That risks a divisive and embarrassing scene like the one that unfolded at the Republican National Convention last week when Sen. Ted CruzRafael (Ted) Edward CruzOvernight Defense: US launches another airstrike in Somalia | Amendment to expand Pentagon recusal period added to NDAA | No. 2 State Dept. official to lead nuclear talks with Russia No. 2 State Dept. official to lead nuclear talks with Russia next week Here's evidence the Senate confirmation process is broken MORE (Texas) was booed off the stage.

“It’s shocking to me that she would still be speaking,” said Democracy For America spokesman Neil Sroka, who supported Sanders during the primaries. “That’s not helpful for unity. When you resign, you resign.”

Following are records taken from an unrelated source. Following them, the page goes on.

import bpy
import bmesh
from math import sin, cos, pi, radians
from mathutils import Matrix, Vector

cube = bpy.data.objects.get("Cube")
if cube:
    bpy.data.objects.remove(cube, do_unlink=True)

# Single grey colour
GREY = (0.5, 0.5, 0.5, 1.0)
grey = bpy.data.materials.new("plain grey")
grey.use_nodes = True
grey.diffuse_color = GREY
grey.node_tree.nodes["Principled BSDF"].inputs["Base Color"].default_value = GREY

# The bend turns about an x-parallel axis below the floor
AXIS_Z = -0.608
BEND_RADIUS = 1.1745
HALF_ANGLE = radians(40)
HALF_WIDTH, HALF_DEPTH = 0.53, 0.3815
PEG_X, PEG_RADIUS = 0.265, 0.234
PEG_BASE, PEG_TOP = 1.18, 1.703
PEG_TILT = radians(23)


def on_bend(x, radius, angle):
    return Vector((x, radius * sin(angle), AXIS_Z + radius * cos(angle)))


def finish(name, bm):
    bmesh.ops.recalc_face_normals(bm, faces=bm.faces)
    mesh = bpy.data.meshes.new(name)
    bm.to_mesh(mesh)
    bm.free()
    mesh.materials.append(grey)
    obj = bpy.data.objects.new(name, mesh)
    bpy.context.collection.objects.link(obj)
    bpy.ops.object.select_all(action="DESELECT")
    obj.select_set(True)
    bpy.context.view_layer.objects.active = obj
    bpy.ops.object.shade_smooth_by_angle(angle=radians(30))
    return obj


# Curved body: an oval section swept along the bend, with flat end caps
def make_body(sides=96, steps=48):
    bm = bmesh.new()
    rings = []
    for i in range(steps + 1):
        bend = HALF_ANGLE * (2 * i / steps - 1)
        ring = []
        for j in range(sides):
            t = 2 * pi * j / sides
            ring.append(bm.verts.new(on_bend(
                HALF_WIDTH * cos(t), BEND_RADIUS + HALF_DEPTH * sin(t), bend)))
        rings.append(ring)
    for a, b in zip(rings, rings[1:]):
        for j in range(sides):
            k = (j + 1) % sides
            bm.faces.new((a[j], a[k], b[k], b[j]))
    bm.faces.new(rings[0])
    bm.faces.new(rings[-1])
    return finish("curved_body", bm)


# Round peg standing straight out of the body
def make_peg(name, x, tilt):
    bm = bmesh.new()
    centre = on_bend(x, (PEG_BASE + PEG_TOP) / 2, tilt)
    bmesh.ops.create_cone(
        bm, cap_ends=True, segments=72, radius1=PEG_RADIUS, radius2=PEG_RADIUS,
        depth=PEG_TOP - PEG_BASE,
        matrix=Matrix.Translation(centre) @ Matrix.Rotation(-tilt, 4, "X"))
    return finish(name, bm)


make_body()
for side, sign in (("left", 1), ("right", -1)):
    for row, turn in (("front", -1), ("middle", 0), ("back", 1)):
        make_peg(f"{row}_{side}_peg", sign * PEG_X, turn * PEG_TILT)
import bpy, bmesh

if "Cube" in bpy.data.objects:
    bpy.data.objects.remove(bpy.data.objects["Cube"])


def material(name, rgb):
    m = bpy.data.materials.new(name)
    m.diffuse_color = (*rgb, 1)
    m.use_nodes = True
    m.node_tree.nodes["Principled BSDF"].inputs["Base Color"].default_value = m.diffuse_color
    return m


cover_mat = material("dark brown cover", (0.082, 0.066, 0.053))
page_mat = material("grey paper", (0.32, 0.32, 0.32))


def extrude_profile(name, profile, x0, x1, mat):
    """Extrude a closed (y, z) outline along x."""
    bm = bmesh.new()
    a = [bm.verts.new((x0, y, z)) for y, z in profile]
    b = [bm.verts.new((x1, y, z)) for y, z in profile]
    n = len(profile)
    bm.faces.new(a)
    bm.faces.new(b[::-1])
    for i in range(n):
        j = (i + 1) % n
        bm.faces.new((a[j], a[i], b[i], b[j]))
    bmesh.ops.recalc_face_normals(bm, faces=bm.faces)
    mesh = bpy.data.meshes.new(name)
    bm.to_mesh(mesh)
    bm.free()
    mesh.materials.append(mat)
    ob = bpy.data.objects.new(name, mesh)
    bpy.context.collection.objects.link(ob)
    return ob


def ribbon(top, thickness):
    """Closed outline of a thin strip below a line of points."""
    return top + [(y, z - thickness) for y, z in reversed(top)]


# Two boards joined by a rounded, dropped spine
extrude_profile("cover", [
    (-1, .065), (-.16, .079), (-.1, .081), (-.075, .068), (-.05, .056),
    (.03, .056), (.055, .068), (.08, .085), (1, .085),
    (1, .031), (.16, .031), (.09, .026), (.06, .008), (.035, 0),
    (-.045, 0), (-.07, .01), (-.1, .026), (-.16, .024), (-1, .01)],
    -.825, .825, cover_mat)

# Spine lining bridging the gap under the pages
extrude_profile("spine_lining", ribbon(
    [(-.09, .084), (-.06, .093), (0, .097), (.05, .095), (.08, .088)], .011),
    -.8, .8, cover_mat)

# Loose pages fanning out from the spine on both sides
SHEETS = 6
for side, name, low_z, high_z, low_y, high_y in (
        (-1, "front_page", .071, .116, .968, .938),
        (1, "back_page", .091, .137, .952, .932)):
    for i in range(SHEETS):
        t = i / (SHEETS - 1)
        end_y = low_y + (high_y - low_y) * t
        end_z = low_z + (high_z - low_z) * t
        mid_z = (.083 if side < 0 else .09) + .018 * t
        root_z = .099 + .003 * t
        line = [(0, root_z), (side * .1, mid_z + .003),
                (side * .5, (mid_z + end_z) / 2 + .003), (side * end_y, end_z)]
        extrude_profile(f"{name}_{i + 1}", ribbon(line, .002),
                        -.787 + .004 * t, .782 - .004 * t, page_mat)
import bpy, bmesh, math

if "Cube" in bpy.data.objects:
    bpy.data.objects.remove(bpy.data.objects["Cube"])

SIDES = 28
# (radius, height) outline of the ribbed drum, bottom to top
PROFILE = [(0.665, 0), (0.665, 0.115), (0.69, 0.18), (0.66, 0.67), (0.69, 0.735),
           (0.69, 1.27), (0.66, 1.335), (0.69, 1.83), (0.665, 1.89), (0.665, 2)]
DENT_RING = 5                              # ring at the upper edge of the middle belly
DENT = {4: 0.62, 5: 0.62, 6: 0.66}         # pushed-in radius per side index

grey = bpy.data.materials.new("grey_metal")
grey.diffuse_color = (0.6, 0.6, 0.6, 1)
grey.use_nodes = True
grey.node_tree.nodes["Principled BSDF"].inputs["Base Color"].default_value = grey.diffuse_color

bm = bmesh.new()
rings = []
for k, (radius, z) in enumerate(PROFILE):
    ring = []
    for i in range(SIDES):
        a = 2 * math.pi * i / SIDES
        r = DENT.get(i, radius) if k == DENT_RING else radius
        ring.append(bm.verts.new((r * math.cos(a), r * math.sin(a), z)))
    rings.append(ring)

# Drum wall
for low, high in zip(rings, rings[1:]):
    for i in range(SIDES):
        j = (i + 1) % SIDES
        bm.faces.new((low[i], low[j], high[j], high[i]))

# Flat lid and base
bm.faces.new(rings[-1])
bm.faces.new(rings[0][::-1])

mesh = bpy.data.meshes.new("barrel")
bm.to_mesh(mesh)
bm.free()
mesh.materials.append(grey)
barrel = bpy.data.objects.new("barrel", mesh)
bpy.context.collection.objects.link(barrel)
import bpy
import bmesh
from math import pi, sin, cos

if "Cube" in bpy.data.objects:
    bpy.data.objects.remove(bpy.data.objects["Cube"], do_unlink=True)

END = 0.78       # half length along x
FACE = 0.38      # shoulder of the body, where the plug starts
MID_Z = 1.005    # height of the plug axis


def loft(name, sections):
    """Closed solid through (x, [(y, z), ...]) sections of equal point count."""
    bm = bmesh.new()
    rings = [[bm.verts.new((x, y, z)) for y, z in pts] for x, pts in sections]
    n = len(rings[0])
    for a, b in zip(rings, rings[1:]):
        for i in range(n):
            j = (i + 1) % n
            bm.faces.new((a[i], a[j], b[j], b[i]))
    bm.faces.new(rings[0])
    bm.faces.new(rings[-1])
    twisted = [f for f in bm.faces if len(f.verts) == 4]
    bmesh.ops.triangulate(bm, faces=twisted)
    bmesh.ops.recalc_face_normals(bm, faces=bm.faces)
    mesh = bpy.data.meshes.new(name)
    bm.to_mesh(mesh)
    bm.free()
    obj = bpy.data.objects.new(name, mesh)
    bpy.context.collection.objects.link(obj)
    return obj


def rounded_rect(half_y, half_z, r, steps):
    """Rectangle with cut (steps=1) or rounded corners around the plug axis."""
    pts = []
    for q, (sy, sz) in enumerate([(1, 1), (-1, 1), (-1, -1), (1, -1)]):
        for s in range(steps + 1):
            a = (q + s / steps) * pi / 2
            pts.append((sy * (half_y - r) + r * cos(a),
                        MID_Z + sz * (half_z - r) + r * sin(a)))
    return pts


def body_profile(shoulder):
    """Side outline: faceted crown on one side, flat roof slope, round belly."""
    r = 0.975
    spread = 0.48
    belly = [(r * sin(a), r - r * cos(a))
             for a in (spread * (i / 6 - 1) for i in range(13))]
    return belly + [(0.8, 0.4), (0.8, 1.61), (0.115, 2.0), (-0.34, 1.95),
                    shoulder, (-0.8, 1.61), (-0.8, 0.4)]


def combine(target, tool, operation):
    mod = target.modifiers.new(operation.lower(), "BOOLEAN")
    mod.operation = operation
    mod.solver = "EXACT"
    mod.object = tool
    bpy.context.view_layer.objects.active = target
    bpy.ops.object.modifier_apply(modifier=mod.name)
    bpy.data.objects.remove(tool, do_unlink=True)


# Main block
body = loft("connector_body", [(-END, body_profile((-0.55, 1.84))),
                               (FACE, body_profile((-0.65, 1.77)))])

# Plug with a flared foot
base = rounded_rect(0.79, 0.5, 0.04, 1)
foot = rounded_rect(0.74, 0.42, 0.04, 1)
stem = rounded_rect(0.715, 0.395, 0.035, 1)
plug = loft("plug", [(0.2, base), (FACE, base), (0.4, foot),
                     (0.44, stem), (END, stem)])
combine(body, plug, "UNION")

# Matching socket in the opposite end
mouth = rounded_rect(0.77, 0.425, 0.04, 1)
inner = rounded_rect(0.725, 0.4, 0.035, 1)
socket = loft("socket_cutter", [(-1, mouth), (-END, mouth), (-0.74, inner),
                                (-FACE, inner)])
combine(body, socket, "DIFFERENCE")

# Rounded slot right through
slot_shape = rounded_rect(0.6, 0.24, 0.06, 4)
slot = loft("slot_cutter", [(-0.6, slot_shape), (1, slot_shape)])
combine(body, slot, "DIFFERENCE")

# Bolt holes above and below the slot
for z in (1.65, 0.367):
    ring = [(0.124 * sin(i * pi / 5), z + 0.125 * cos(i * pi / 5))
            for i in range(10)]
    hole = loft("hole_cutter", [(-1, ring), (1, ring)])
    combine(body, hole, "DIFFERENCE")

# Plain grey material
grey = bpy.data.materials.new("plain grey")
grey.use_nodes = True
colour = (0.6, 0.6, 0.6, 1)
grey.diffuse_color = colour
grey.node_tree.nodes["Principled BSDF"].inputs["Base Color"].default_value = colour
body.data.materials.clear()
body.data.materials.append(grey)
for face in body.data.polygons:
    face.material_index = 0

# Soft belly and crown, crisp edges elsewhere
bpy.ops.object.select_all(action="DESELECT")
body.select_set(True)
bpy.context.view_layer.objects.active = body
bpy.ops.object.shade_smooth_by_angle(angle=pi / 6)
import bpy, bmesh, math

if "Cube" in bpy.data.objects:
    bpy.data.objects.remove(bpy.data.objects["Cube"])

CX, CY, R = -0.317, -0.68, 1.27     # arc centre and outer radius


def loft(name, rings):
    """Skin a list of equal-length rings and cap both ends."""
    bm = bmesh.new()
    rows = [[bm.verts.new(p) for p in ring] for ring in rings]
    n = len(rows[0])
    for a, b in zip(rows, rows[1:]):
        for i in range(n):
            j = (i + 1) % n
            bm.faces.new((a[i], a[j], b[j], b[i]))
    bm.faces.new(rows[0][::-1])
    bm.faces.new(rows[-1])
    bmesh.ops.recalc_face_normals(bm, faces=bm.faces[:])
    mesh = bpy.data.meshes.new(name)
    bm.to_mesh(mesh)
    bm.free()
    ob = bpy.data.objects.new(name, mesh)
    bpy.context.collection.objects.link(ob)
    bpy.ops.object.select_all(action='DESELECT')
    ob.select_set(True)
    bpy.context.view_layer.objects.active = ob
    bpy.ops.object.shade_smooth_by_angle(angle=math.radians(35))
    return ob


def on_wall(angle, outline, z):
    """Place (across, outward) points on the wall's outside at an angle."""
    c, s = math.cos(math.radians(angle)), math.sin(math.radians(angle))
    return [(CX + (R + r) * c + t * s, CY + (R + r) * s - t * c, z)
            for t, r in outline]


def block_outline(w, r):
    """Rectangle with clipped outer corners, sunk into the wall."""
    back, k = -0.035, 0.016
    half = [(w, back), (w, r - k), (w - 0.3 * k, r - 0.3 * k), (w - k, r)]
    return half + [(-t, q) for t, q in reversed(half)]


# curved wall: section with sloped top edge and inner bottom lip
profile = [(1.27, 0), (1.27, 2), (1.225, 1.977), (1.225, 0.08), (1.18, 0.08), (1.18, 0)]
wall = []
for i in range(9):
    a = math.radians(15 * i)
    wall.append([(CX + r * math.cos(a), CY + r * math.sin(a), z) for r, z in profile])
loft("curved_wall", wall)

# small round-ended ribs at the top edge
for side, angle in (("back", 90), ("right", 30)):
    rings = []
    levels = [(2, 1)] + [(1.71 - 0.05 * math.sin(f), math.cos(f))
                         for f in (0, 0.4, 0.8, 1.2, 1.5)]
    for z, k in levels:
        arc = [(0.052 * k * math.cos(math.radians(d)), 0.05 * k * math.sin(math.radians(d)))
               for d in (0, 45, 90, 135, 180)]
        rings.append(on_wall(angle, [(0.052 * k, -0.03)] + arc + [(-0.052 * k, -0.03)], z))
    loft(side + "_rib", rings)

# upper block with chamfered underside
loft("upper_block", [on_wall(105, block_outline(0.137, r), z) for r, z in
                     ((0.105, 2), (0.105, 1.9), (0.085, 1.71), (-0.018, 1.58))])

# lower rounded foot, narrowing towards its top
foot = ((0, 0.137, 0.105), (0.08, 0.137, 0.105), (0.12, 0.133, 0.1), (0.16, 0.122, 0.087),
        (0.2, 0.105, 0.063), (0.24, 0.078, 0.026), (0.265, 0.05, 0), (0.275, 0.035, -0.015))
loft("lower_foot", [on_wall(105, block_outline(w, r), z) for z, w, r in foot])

Sanders supporters also say Wasserman Schultz’s resignation should be only a starting point.

They say the Wikileaks scandal revealed deeply ingrained institutional problems within the national party that won’t be resolved overnight.

“My concern is that those leaks fundamentally undermine the integrity of the party,” said Jacob Limon, the Texas state director for Sanders’s campaign. 

“If you’re a Democratic candidate and you want to run for office, you’re assuming you’ll get a fair deal and that Democrats will facilitate even-handed elections,” he said. “If her resignation will start healing the Democratic Party, I’m all for it, but we still have to restore the integrity of the party.”

The hashtag #DNCleak was being used Sunday night by Sanders supporters to call for more changes at the DNC, including the removal of staffers. 

The Clinton and Sanders campaigns have been working for months to come to terms on an alliance that would embrace Sanders’s progressive priorities and encourage his fervent base of grassroots liberals and young voters to throw their support behind Clinton.

Before the email leak, there were signs of progress. Now the question is whether the latest episode will tear that band-aid off.

Sroka called Wasserman Schultz’s resignation the “first step in a long process.”

“This was the only acceptable response to those revelations,” he said. “It was helpful to demonstrate that the party understands the importance of bringing in 13 million folks who supported Bernie Sanders into the Democratic Party and will help bring the party closer to unity and to enthusiasm and the fight ahead.”

One Democratic strategist predicted that Wasserman Schultz’s resignation would help the party unify.  

“There will still be a little bit of messiness,” the strategist said. “But she might have been the greatest contribution to party unity in the end.”